The radishes are from my kitchen garden, a small plot of raw dirt just out the back door carved from the uniformity of surrounding suburban greenery. There are neat lines of red radishes, orderly rows of pale green lettuce and an unruly tangle of fragrant mint.
Gardeners have a relationship with the land and seasons that's deeper and more complex than that of someone who simply picks up their lettuce at Kroger. There's a simple pleasure to growing your own vegetables that taps into something on a deep level, activating millennia of human agrarian heritage. Talk to serious vegetable gardeners and you'll see this in their eyes while they wax on about the snap of fresh peas, the taste of tomatoes fresh off the vine, the revelation that is fresh asparagus eaten raw straight from the earth
Gardeners also have a way of talking about their gardens the way some people talk about their kids. I can't count how many times I've told stories about the sprawling, sun-baked garden I had in Vermont in a big open valley where the coyotes roamed at night. Or the patio garden in Boston that looked like something Martha Stewart dreamed up, with herbs in pots and tomatoes tumbling out of terracotta planters. And, of course, I'll never forget my first garden: a tiny square of dirt where, as kids, my brother and I grew tasty green beans largely for the benefit of the neighborhood rabbit population.

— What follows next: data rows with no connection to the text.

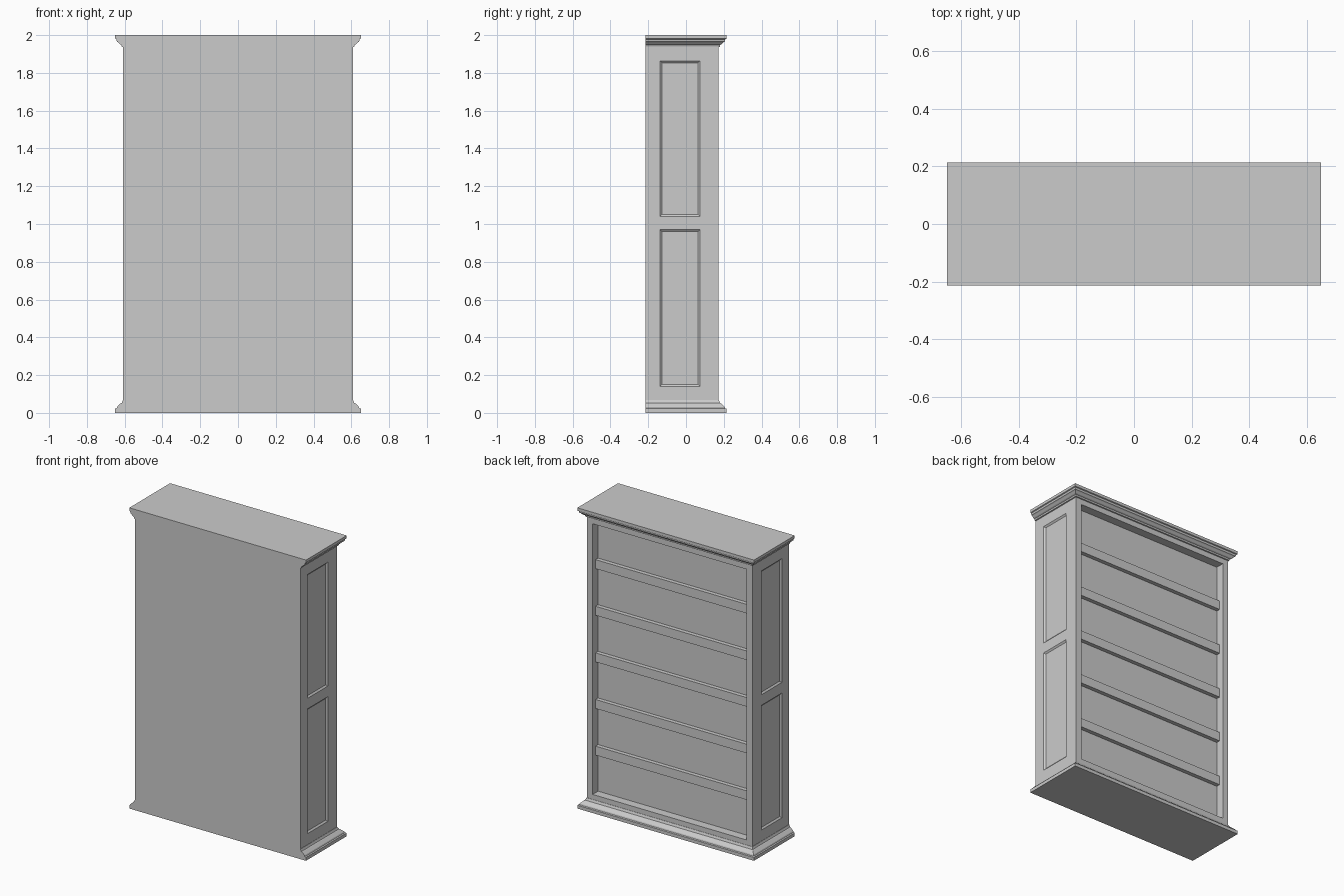
import bpy, bmesh
from mathutils import Vector, Matrix

if "Cube" in bpy.data.objects:
    bpy.data.objects.remove(bpy.data.objects["Cube"])

W, BACK, FRONT = 0.608, -0.214, 0.172     # carcass half width, depth limits
Z0, Z1 = 0.067, 1.936                     # carcass bottom and top
OX, OZ0, OZ1, INNER = 0.566, 0.10, 1.90, 0.115   # shelf opening and its back
PY = (-0.138, 0.075)                      # side panel depth range
PZ = ((0.14, 0.97), (1.04, 1.864))        # side panel height ranges


def finish(bm, name):
    bmesh.ops.recalc_face_normals(bm, faces=bm.faces[:])
    me = bpy.data.meshes.new(name)
    bm.to_mesh(me)
    bm.free()
    ob = bpy.data.objects.new(name, me)
    bpy.context.collection.objects.link(ob)
    return ob


def box(bm, lo, hi):
    lo, hi = Vector(lo), Vector(hi)
    m = Matrix.Translation((lo + hi) / 2) @ Matrix.Diagonal((*(hi - lo), 1))
    bmesh.ops.create_cube(bm, size=1, matrix=m)


def cut(bm, axis, values):
    for v in values:
        co, no = Vector(), Vector()
        co[axis], no[axis] = v, 1
        bmesh.ops.bisect_plane(bm, geom=bm.verts[:] + bm.edges[:] + bm.faces[:],
                               plane_co=co, plane_no=no)


# Carcass: solid back part with bevelled side panels
def panel_block(name, lo, hi, side):
    bm = bmesh.new()
    box(bm, lo, hi)
    cut(bm, 1, PY)
    cut(bm, 2, [z for r in PZ for z in r])
    bmesh.ops.recalc_face_normals(bm, faces=bm.faces[:])
    panels = []
    for f in bm.faces:
        c = f.calc_center_median()
        if (c.x * side > W - 1e-3 and PY[0] < c.y < PY[1]
                and any(a < c.z < b for a, b in PZ)):
            panels.append(f)
    bmesh.ops.inset_individual(bm, faces=panels, thickness=0.015, depth=-0.009)
    finish(bm, name)


panel_block("right_side", (OX, BACK, Z0), (W, FRONT, Z1), 1)
panel_block("left_side", (-W, BACK, Z0), (-OX, FRONT, Z1), -1)

# Back, top rail and bottom rail between the sides
for name, y0, y1, z0, z1 in (("back_board", BACK, INNER, Z0, Z1),
                             ("top_rail", INNER, FRONT, OZ1, Z1),
                             ("bottom_rail", INNER, FRONT, Z0, OZ0)):
    bm = bmesh.new()
    box(bm, (-OX, y0, z0), (OX, y1, z1))
    finish(bm, name)

# Shelves: five evenly spaced boards
T = 0.06
gap = (OZ1 - OZ0 - 5 * T) / 6
for i in range(5):
    z = OZ0 + gap + i * (gap + T)
    bm = bmesh.new()
    box(bm, (-OX, INNER - 0.01, z), (OX, 0.142, z + T))
    finish(bm, f"shelf_{i + 1}")


# Mouldings: profile of (z, outward offset) swept round the front and sides
def moulding(name, profile):
    bm = bmesh.new()
    rings = []
    for z, o in profile:
        x, y = W + o, FRONT + o
        rings.append([bm.verts.new(p) for p in
                      ((-x, BACK, z), (x, BACK, z), (x, y, z), (-x, y, z))])
    for a, b in zip(rings, rings[1:]):
        for i in range(4):
            j = (i + 1) % 4
            bm.faces.new((a[i], a[j], b[j], b[i]))
    bm.faces.new(rings[0])
    bm.faces.new(rings[-1])
    finish(bm, name)


moulding("plinth_moulding", [(0, 0.042), (0.022, 0.042), (0.025, 0.034),
                             (0.033, 0.031), (0.05, 0.014), (0.052, 0.008),
                             (0.067, 0.002), (0.067, 0.0)])
moulding("crown_moulding", [(1.936, 0.0), (1.938, 0.007), (1.948, 0.009),
                            (1.952, 0.017), (1.962, 0.027), (1.966, 0.033),
                            (1.978, 0.036), (1.981, 0.042), (2.0, 0.042)])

In an increasingly global age, when what we eat is hauled further and further from its source (food in the U.S. typically travels an estimated 2,000 miles to get to your table), being able to walk out to your back yard and eat a fresh radish is a defining and centering pleasure. My refrigerator right now is stocked with itinerant edibles like avocados from Mexico, berries from California and asparagus from Peru. I don't know about you, but I know how I feel when I stumble out of a plane after a long international flight: desiccated, jet-lagged and barely alive. Imagine what this does to your strawberries.
This summer, seize the opportunity to get closer to the earth. At the very least, try one of the local farmers markets where you can buy the freshest of food directly from the people who labor to create it.
If you really want to experience something special, though, grow something of your own. Even in little pots or a small piece of earth, you'll be surprised what you can grow, whether it's fresh herbs, tomatoes or hot chiles.
I guarantee that you'll revel in the difference in taste and freshness and in the simple pride of eating something that you yourself coaxed from the earth.
Contact Craig Bida: cbida(at)citybeat.com